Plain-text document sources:
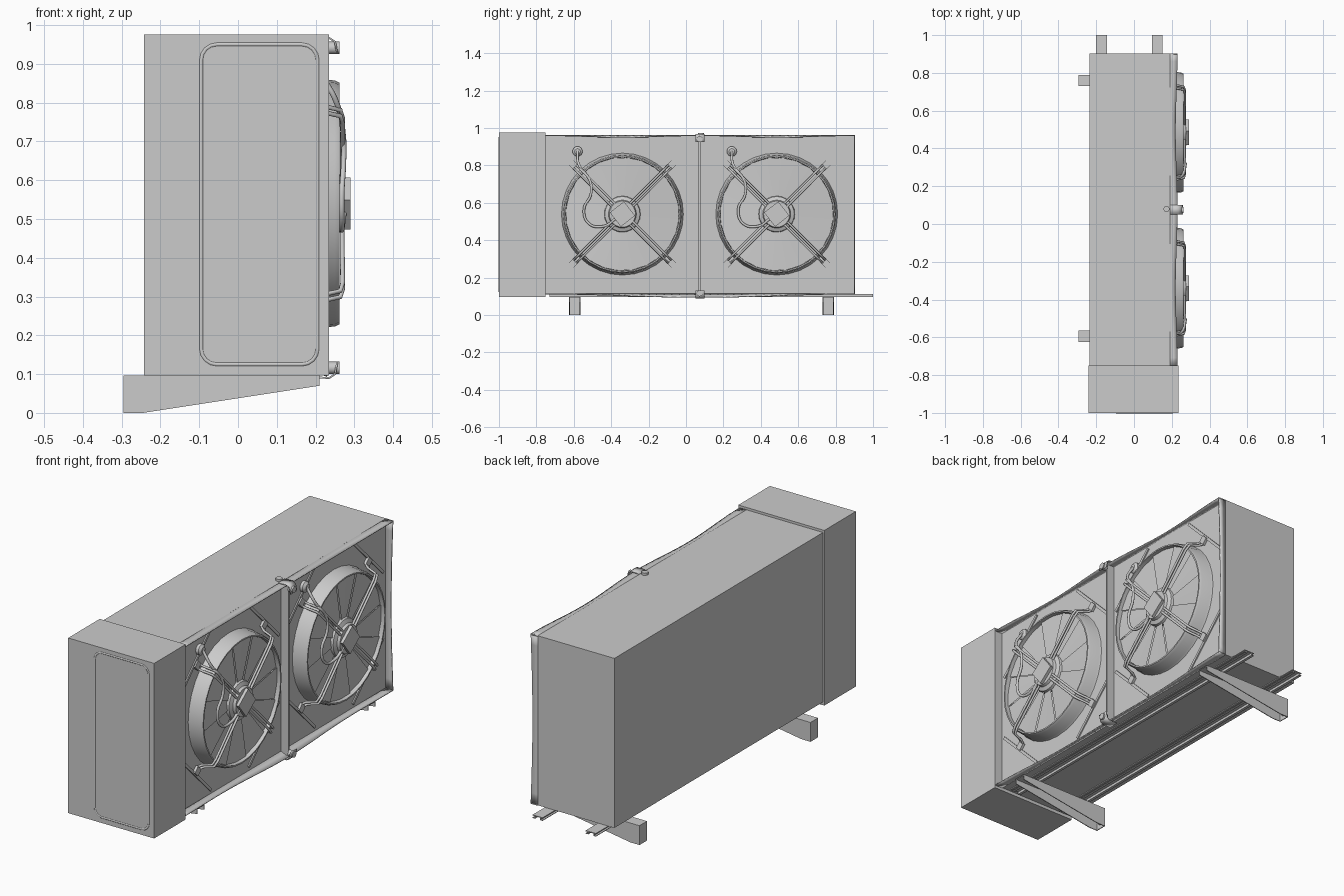
import bpy, math
from mathutils import Vector

if "Cube" in bpy.data.objects:
    bpy.data.objects.remove(bpy.data.objects["Cube"])


def mesh(name, verts, faces, smooth=False, thick=0.0):
    me = bpy.data.meshes.new(name)
    me.from_pydata(verts, [], faces)
    me.update()
    ob = bpy.data.objects.new(name, me)
    bpy.context.collection.objects.link(ob)
    bpy.context.view_layer.objects.active = ob
    for o in bpy.context.selected_objects:
        o.select_set(False)
    ob.select_set(True)
    bpy.ops.object.mode_set(mode='EDIT')
    bpy.ops.mesh.select_all(action='SELECT')
    bpy.ops.mesh.normals_make_consistent(inside=False)
    bpy.ops.object.mode_set(mode='OBJECT')
    if smooth:
        bpy.ops.object.shade_smooth_by_angle(angle=math.radians(35))
    if thick:
        m = ob.modifiers.new("thickness", 'SOLIDIFY')
        m.thickness = thick
        m.offset = 0
    return ob


def box(name, x0, x1, y0, y1, z0, z1, rot=0.0):
    # rot turns the box about its own x axis
    c = Vector(((x0 + x1) / 2, (y0 + y1) / 2, (z0 + z1) / 2))
    v = [(x - c.x, y - c.y, z - c.z) for x in (x0, x1) for y in (y0, y1) for z in (z0, z1)]
    ob = mesh(name, v, [(0, 1, 3, 2), (4, 6, 7, 5), (0, 4, 5, 1), (2, 3, 7, 6), (0, 2, 6, 4), (1, 5, 7, 3)])
    ob.location = c
    ob.rotation_euler.x = rot
    return ob


def lathe(name, profile, cy, cz, n=32):
    # profile of (x, radius) turned about an axis parallel to x
    v, f = [], []
    for i in range(n):
        a = 2 * math.pi * i / n
        v += [(x, cy + r * math.cos(a), cz + r * math.sin(a)) for x, r in profile]
    m = len(profile)
    for i in range(n):
        for j in range(m - 1):
            a, b = i * m + j, ((i + 1) % n) * m + j
            f.append((a, b, b + 1, a + 1))
    if profile[-1][1] < 0.2:
        f.append([i * m + m - 1 for i in range(n)])
    return mesh(name, v, f, smooth=True)


def tube(name, pts, r, cyclic=False, smooth_path=False):
    cu = bpy.data.curves.new(name, 'CURVE')
    cu.dimensions = '3D'
    cu.bevel_depth = r
    cu.bevel_resolution = 2
    cu.use_fill_caps = True
    s = cu.splines.new('BEZIER')
    s.bezier_points.add(len(pts) - 1)
    for p, co in zip(s.bezier_points, pts):
        p.co = co
        p.handle_left_type = p.handle_right_type = 'AUTO' if smooth_path else 'VECTOR'
    s.use_cyclic_u = cyclic
    s.resolution_u = 6 if smooth_path else 1
    ob = bpy.data.objects.new(name, cu)
    bpy.context.collection.objects.link(ob)
    return ob


def strip(name, inner, outer):
    n = len(inner)
    return mesh(name, inner + outer, [(i, i + 1, n + i + 1, n + i) for i in range(n - 1)], True, 0.005)


Y0, YM, Y1 = -0.75, 0.075, 0.903
ZB, ZT, PX, LX = 0.113, 0.963, 0.19, 0.23

# Housing and connection box
box("coil_housing", -0.235, PX, Y0, Y1, ZB, ZT)
box("end_box", -0.242, 0.235, -1.0, Y0, 0.097, 0.975)

# Raised rounded frame on the end box
pts = []
for cx, cz, a0 in ((0.165, 0.91, 0), (-0.055, 0.91, 90), (-0.055, 0.165, 180), (0.165, 0.165, 270)):
    for k in range(5):
        a = math.radians(a0 + k * 22.5)
        pts.append((cx + 0.04 * math.cos(a), -0.996, cz + 0.04 * math.sin(a)))
tube("end_panel_bead", pts, 0.006, cyclic=True)


# Slightly wavy sheet-metal lips around the fan panel
def scallop(y):
    t = (y - Y0) / (YM - Y0) if y < YM else (y - YM) / (Y1 - YM)
    return math.sin(math.pi * t) ** 2


ys = [Y0 + (Y1 - Y0) * i / 40 for i in range(41)]
strip("top_lip", [(PX, y, ZT - 0.002) for y in ys],
      [(LX - 0.01 * scallop(y), y, ZT - 0.003 - 0.009 * scallop(y)) for y in ys])
strip("bottom_lip", [(PX, y, ZB) for y in ys],
      [(LX - 0.01 * scallop(y), y, ZB - 0.018 * math.sin(math.pi * (y - Y0) / (Y1 - Y0)) ** 2) for y in ys])
zs = [ZB + (ZT - ZB) * i / 16 for i in range(17)]
strip("side_lip", [(PX, Y1 - 0.003, z) for z in zs],
      [(LX - 0.01 * math.sin(math.pi * (z - ZB) / (ZT - ZB)), Y1 - 0.003, z) for z in zs])
box("center_rib", PX, 0.232, YM - 0.007, YM + 0.003, ZB - 0.01, ZT - 0.004)

# Clips and bolts at both ends of the rib
for name, z, s in (("top", 0.965, -1), ("bottom", 0.092, 1)):
    prof = [(0.19, 0), (0.235, -0.002), (0.25, 0.008), (0.256, 0.04)]
    strip(name + "_clip", [(x, YM - 0.025, z + s * d) for x, d in prof],
          [(x, YM + 0.025, z + s * d) for x, d in prof])
    lathe(name + "_clip_bolt", [(0.235, 0.016), (0.262, 0.016)], YM - 0.002, z + s * 0.024, 12)
bolt = lathe("top_plug", [(-0.006, 0.016), (0.006, 0.016)], 0, 0, 12)
bolt.rotation_euler.y = -math.pi / 2
bolt.location = (0.172, 0.08, 0.968)

# Two identical fans
CZ = 0.54
for tag, cy in (("front", -0.34), ("rear", 0.485)):
    lathe(tag + "_fan_ring", [(PX, 0.326), (0.2, 0.322), (0.25, 0.317), (0.262, 0.311),
                              (0.262, 0.304), (0.225, 0.302)], cy, CZ, 32)
    # Twelve slightly pitched blades
    v, f = [], []
    for i in range(12):
        k = len(v)
        for j, x in ((0, 0.24), (1, 0.243), (2, 0.246)):
            a = math.radians((i + j / 2) * 30 + 10)
            for r in (0.07, 0.303):
                v.append((x, cy + r * math.cos(a), CZ + r * math.sin(a)))
        f += [(k, k + 1, k + 3, k + 2), (k + 2, k + 3, k + 5, k + 4)]
    mesh(tag + "_fan_blades", v, f)
    lathe(tag + "_fan_hub", [(0.23, 0.1), (0.254, 0.094), (0.262, 0.075), (0.275, 0.07)], cy, CZ, 24)
    box(tag + "_motor_box", 0.262, 0.29, cy - 0.048, cy + 0.048, CZ - 0.048, CZ + 0.048, math.radians(38))

    # Paired support rods bent over the ring, with feet, and corner ribs
    for q in range(4):
        a = math.radians(45 + 90 * q)
        d = Vector((0, math.cos(a), math.sin(a)))
        n = Vector((0, -d.z, d.y))
        c = Vector((0, cy, CZ))
        for s in (-0.011, 0.011):
            path = [(0.268, 0.05), (0.27, 0.3), (0.264, 0.33), (0.215, 0.345), (0.196, 0.36), (0.195, 0.38)]
            tube(tag + "_fan_rod", [c + d * r + n * s + Vector((x, 0, 0)) for x, r in path], 0.006)
        p = c + d * 0.375
        box(tag + "_rod_foot", PX, 0.203, p.y - 0.018, p.y + 0.018, p.z - 0.018, p.z + 0.018, a)
        oy = cy + (0.27 if d.y > 0 else -0.27)
        oz = CZ + (0.285 if d.z > 0 else -0.285)
        box(tag + "_corner_rib", PX - 0.002, 0.196, oy - 0.007, oy + 0.007, oz - 0.17, oz + 0.17, a)

    # Power cable and gland
    lathe(tag + "_cable_gland", [(PX, 0.027), (0.205, 0.027), (0.215, 0.015)], cy - 0.24, CZ + 0.335, 16)
    route = [(0.21, -0.24, 0.335), (0.25, -0.235, 0.27), (0.272, -0.17, 0.17), (0.272, -0.17, 0.1),
             (0.268, -0.205, 0.03), (0.268, -0.18, -0.05), (0.268, -0.1, -0.065), (0.274, -0.03, -0.02)]
    tube(tag + "_cable", [(x, cy + y, CZ + z) for x, y, z in route], 0.007, smooth_path=True)

# Channel rails under the housing
for x in (-0.172, 0.123):
    box("rail_web", x - 0.028, x + 0.028, -0.73, 1.0, 0.109, 0.113)
    for s in (-1, 1):
        box("rail_wall", x + s * 0.016 - 0.002, x + s * 0.016 + 0.002, -0.73, 1.0, 0.097, 0.111)
        box("rail_flange", x + s * 0.021 - 0.007, x + s * 0.021 + 0.007, -0.73, 1.0, 0.097, 0.1)

# Wedge-shaped support arms, open underneath
side = [(-0.295, 0), (-0.245, 0), (0.21, 0.07), (0.21, 0.097), (-0.295, 0.097)]
for y in (-0.595, 0.76):
    for s in (-1, 1):
        yy = [y + s * 0.03, y + s * 0.026]
        v = [(x, b, z) for b in yy for x, z in side]
        f = [tuple(range(5)), tuple(range(5, 10))] + [(i, (i + 1) % 5, 5 + (i + 1) % 5, 5 + i) for i in range(5)]
        mesh("arm_side", v, f)
    box("arm_top", -0.295, 0.21, y - 0.03, y + 0.03, 0.093, 0.097)
    box("arm_end", -0.295, -0.291, y - 0.03, y + 0.03, 0.0, 0.097)
    for z in (0.03, 0.07):
        lathe("arm_bolt", [(-0.292, 0.012), (-0.286, 0.012)], y, z, 12)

> **What is expected**: Please go through the data above and copy each line containing the word "mode".

> **Response area**:
    bpy.ops.object.mode_set(mode='EDIT')
    bpy.ops.object.mode_set(mode='OBJECT')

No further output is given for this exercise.